Directions | Starting at the line that has "import bpy, bmesh" and stopping after the line that has "bm = bmesh.new()", reproduce the listing below exactly; omit everything else.

Provided records |
===============
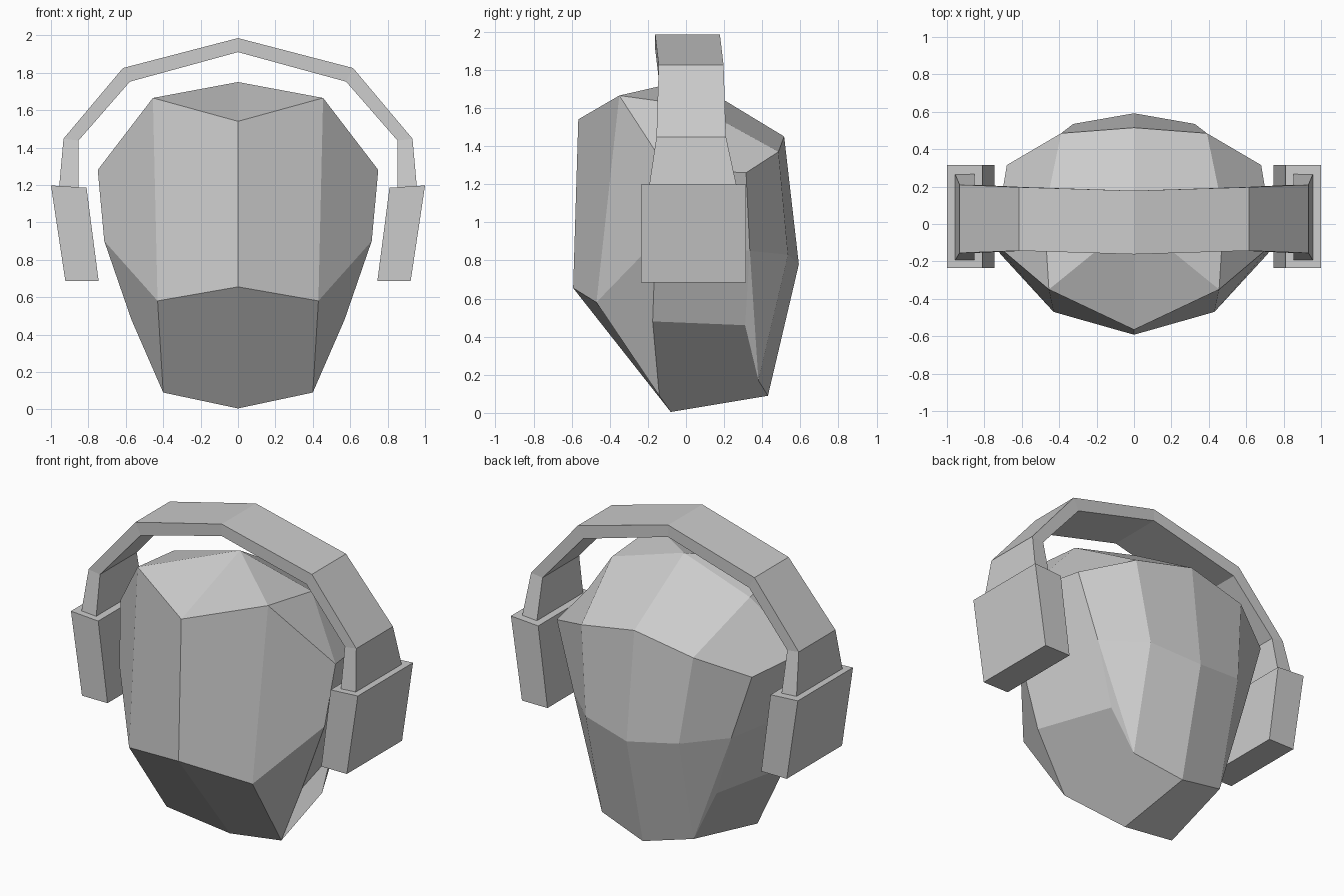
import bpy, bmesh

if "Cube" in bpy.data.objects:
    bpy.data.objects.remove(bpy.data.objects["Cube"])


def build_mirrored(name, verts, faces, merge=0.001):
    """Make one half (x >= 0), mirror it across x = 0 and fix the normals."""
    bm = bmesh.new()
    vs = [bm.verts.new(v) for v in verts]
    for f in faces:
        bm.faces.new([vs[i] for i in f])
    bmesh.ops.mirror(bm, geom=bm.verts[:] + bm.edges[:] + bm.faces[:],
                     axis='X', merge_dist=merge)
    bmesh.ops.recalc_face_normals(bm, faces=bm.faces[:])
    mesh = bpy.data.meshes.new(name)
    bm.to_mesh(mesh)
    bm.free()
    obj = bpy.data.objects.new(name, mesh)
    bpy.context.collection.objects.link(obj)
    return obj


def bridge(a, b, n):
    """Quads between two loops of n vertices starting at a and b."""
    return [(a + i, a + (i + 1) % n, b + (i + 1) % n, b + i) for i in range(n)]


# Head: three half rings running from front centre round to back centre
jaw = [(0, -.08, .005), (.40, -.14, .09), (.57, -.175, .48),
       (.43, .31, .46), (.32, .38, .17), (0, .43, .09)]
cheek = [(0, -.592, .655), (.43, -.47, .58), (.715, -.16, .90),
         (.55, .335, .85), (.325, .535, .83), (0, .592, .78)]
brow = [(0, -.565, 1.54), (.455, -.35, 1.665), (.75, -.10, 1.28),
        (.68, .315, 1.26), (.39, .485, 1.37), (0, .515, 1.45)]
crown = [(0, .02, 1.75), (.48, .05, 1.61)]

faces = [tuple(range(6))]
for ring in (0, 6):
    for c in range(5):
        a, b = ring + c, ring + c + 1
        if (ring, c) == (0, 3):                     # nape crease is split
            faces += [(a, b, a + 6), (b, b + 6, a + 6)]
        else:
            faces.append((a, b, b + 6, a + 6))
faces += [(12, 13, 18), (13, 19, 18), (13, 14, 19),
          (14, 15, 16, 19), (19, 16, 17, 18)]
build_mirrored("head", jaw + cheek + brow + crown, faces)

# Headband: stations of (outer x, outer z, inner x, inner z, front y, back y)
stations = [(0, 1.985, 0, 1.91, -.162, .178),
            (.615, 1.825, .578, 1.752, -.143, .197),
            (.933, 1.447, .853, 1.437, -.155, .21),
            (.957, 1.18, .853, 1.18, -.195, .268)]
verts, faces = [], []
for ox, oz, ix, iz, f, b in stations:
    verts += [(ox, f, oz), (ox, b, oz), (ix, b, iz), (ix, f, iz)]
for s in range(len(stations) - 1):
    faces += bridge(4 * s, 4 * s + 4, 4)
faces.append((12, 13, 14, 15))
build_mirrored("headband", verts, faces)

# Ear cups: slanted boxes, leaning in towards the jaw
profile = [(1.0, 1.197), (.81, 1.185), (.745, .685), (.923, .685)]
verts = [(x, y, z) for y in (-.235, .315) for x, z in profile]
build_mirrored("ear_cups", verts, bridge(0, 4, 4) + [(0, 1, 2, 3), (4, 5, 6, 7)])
===============
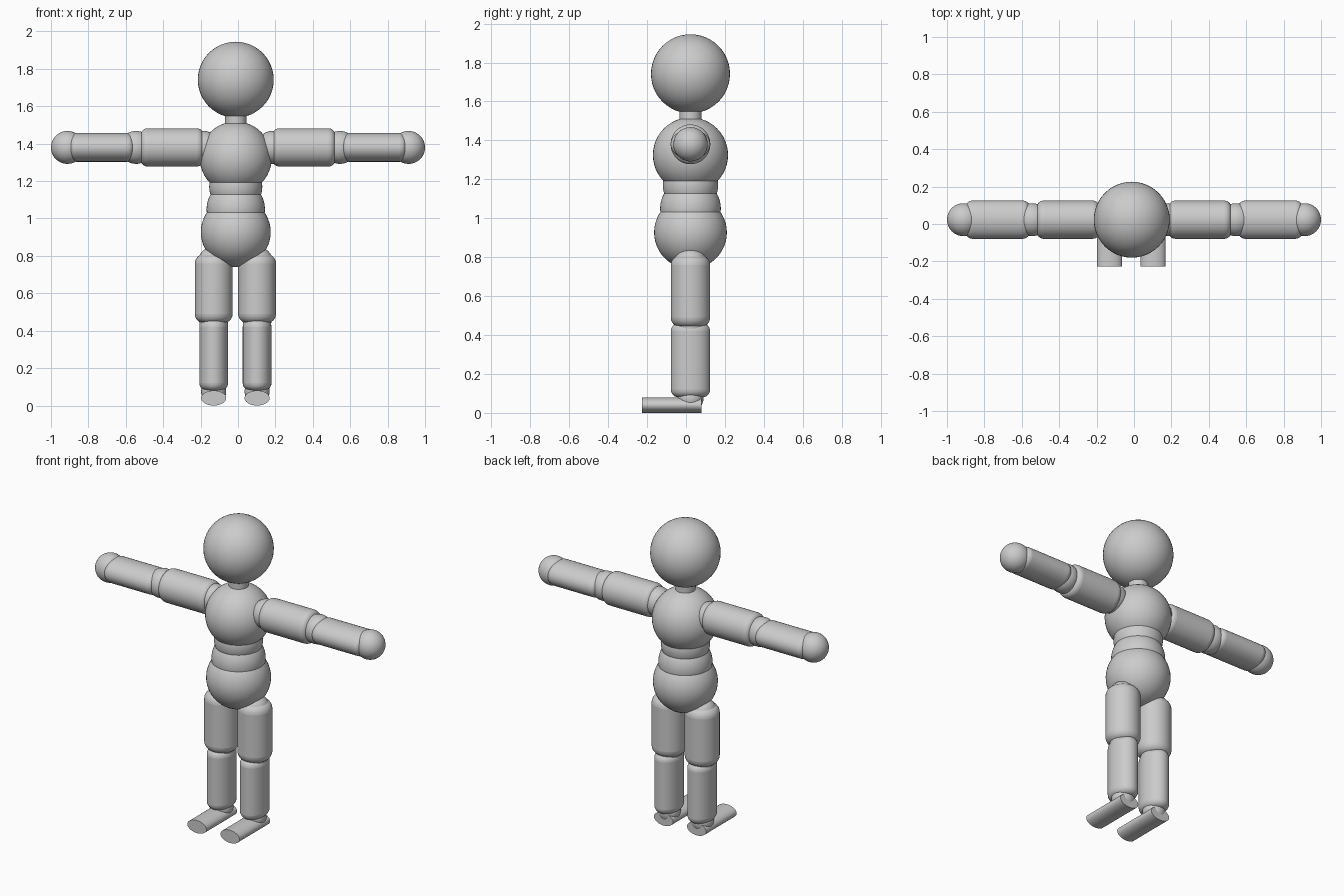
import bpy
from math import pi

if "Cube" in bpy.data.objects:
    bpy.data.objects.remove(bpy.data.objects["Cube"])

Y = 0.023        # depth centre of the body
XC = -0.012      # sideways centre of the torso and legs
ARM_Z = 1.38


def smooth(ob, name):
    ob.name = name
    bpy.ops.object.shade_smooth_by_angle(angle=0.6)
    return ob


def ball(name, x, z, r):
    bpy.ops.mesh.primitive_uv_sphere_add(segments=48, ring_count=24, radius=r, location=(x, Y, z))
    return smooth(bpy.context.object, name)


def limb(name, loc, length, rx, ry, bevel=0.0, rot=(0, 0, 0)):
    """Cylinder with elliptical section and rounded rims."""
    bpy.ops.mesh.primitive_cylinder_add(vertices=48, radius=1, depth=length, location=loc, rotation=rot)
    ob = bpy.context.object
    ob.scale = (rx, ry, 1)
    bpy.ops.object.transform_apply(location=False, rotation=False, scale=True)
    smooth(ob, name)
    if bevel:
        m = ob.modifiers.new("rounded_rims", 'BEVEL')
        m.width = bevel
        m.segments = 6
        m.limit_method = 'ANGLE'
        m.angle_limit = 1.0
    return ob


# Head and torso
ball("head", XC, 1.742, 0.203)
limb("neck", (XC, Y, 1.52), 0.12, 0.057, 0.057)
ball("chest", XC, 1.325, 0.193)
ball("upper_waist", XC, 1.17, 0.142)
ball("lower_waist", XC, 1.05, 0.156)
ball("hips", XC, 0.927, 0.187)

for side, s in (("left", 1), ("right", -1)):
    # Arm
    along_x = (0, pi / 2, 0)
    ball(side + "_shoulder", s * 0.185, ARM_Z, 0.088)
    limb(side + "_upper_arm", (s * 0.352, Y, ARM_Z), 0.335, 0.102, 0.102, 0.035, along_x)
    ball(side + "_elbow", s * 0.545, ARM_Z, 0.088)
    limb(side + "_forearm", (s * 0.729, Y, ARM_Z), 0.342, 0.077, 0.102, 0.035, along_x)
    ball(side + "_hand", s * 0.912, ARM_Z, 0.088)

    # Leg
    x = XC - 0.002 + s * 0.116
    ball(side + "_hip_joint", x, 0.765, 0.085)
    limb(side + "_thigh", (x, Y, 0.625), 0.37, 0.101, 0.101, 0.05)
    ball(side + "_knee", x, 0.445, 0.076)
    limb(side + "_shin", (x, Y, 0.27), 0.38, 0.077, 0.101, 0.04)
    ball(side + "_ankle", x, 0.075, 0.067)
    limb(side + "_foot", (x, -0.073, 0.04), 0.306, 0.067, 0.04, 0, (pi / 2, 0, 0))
===============
Response below |
import bpy, bmesh

if "Cube" in bpy.data.objects:
    bpy.data.objects.remove(bpy.data.objects["Cube"])


def build_mirrored(name, verts, faces, merge=0.001):
    """Make one half (x >= 0), mirror it across x = 0 and fix the normals."""
    bm = bmesh.new()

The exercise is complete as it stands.